● Exercise directions: Write out, word for word, the part of the listing below that opens with the line containing "a = math.tau * i / sides" and closes with the line containing "bm.faces.new(loops[0][::-1])", keeping both of those lines and adding no others.

● Data for this task:
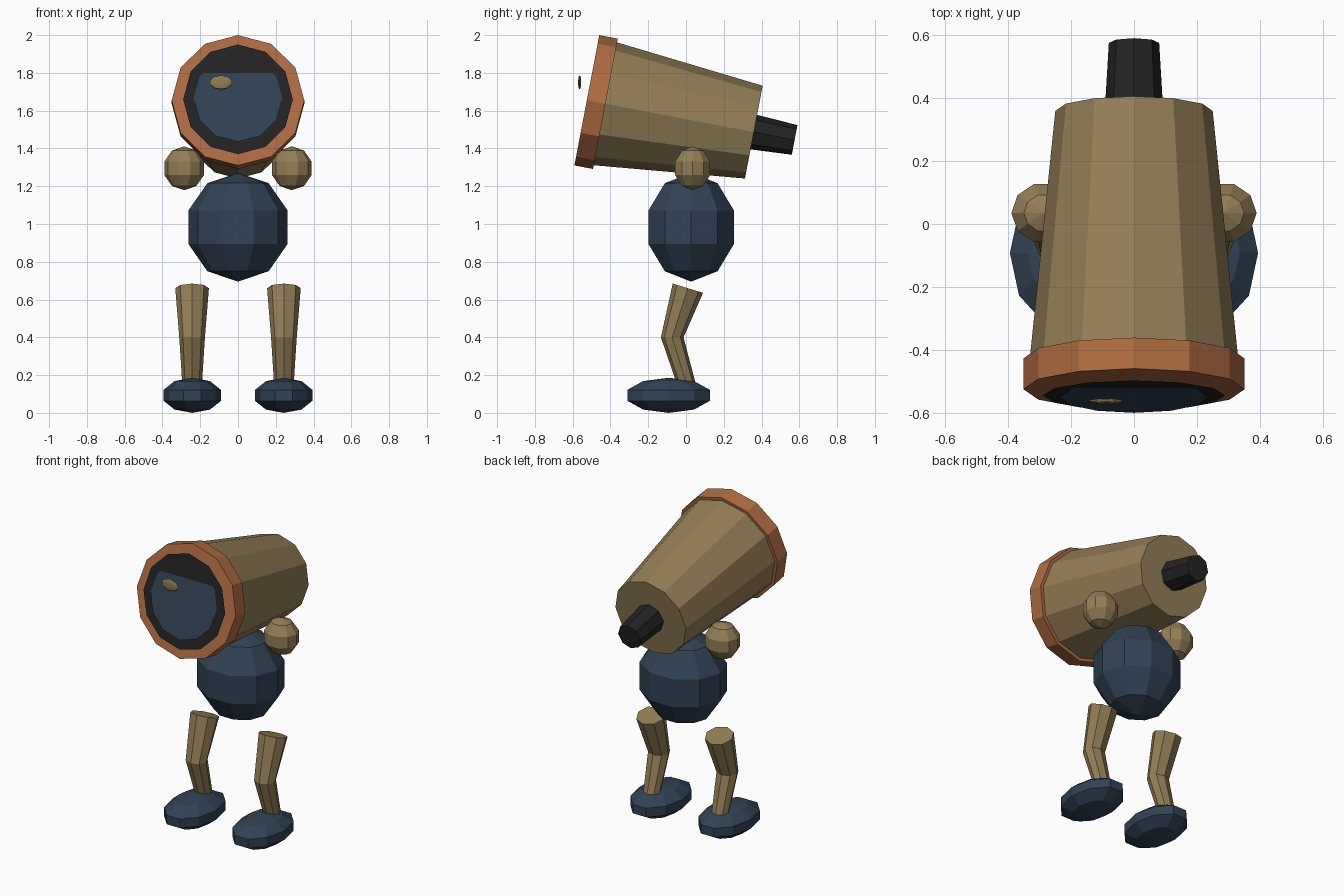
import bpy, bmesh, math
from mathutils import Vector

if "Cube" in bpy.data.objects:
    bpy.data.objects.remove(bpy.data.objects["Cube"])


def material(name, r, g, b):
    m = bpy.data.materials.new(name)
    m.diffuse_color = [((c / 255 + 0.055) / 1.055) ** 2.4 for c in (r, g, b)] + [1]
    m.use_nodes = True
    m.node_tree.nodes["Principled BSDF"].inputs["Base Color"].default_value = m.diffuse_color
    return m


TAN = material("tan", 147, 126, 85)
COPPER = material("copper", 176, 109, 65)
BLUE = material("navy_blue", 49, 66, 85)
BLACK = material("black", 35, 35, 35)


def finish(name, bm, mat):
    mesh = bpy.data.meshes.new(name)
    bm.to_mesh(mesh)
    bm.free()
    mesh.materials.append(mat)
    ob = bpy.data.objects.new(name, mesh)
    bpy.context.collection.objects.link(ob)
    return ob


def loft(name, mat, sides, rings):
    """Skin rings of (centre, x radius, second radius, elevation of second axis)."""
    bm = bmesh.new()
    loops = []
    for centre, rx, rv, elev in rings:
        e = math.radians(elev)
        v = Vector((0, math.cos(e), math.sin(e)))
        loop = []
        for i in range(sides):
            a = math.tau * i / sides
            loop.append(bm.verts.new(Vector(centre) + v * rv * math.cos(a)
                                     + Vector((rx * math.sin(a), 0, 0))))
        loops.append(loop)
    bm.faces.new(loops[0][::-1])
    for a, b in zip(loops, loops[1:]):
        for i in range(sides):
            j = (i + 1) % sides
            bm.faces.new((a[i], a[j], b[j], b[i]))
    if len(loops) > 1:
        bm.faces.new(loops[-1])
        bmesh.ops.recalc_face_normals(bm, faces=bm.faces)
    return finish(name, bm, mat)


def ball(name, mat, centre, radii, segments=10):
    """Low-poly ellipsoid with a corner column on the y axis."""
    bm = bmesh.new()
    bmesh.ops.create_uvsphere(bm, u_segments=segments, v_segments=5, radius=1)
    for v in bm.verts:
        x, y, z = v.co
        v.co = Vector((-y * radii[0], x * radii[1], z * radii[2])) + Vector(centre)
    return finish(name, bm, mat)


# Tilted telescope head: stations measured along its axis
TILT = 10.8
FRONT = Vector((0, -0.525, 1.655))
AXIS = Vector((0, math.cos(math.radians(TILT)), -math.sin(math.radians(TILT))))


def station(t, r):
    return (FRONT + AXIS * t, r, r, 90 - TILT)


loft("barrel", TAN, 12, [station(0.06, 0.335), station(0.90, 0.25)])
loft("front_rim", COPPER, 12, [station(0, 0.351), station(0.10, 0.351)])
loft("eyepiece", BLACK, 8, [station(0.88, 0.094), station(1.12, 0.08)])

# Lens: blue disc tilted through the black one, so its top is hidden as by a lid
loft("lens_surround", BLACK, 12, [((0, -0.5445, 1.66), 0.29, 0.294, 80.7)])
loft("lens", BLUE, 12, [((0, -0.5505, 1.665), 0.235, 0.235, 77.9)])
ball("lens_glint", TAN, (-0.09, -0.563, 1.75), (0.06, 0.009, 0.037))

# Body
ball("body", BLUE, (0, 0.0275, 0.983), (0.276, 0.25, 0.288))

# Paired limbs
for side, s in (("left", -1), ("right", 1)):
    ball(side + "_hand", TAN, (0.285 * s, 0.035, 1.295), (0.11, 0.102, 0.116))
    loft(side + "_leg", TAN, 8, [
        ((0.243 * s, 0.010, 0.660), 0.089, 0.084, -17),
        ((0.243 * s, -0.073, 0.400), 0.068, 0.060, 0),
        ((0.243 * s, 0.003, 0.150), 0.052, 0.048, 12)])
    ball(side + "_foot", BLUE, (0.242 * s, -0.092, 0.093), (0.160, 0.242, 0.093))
---
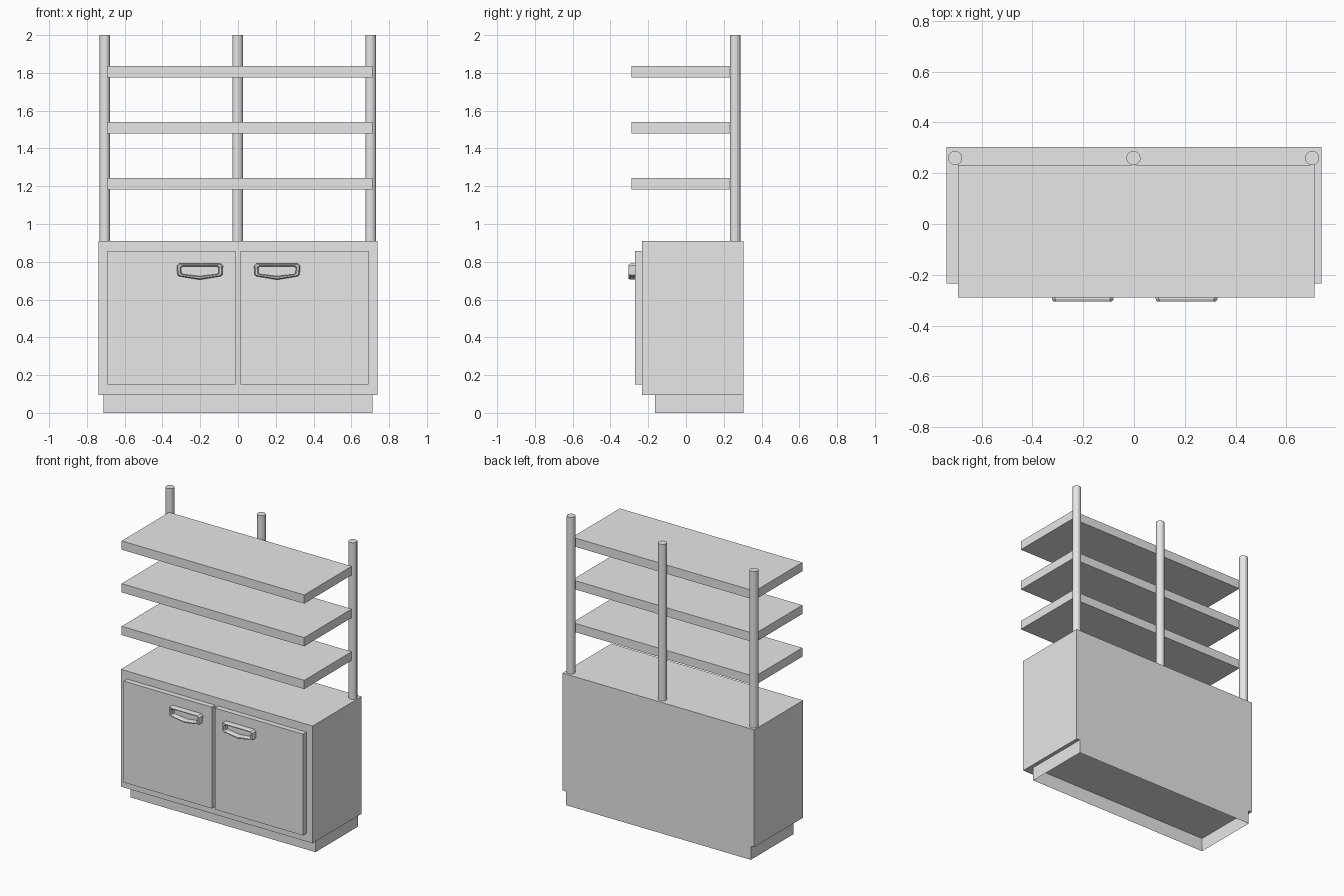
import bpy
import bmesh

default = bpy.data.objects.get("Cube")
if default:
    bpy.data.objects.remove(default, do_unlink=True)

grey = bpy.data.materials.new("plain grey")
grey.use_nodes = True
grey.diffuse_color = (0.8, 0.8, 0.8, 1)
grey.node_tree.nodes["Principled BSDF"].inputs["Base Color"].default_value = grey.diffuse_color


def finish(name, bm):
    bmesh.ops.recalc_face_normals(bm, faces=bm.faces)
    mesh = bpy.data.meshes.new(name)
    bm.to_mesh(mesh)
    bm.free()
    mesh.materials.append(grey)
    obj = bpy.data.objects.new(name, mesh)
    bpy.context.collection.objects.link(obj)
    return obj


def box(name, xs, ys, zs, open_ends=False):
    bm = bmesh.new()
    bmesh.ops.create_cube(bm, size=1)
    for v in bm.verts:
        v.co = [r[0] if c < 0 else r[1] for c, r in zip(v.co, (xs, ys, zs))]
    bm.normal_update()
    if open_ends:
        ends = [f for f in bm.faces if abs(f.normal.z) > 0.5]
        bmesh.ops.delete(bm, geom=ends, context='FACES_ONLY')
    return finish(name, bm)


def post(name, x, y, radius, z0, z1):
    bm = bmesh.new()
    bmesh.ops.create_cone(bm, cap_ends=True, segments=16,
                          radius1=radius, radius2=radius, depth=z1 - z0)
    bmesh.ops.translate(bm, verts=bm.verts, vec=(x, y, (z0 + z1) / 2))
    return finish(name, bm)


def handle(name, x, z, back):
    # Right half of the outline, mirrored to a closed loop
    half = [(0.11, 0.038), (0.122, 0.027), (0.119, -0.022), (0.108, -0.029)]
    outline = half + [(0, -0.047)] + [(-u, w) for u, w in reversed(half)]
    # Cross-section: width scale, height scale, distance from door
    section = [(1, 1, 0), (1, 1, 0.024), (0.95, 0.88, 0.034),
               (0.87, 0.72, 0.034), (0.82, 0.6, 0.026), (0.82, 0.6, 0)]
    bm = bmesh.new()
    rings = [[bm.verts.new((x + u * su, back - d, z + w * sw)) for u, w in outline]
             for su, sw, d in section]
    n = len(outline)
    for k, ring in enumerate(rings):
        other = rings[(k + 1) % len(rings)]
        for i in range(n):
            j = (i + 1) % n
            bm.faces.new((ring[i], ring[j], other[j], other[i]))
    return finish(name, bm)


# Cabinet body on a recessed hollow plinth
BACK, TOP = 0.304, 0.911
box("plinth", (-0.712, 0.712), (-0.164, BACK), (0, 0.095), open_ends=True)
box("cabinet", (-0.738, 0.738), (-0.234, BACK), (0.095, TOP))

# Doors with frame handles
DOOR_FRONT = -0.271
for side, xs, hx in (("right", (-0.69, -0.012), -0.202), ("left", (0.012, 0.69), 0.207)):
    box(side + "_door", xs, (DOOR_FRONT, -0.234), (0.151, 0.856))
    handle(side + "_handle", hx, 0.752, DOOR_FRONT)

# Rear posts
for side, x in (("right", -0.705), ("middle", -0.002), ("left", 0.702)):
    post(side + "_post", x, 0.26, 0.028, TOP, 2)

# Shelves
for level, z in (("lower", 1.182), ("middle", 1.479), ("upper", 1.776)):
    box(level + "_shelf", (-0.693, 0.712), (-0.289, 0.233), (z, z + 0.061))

● Solution to this problem:
            a = math.tau * i / sides
            loop.append(bm.verts.new(Vector(centre) + v * rv * math.cos(a)
                                     + Vector((rx * math.sin(a), 0, 0))))
        loops.append(loop)
    bm.faces.new(loops[0][::-1])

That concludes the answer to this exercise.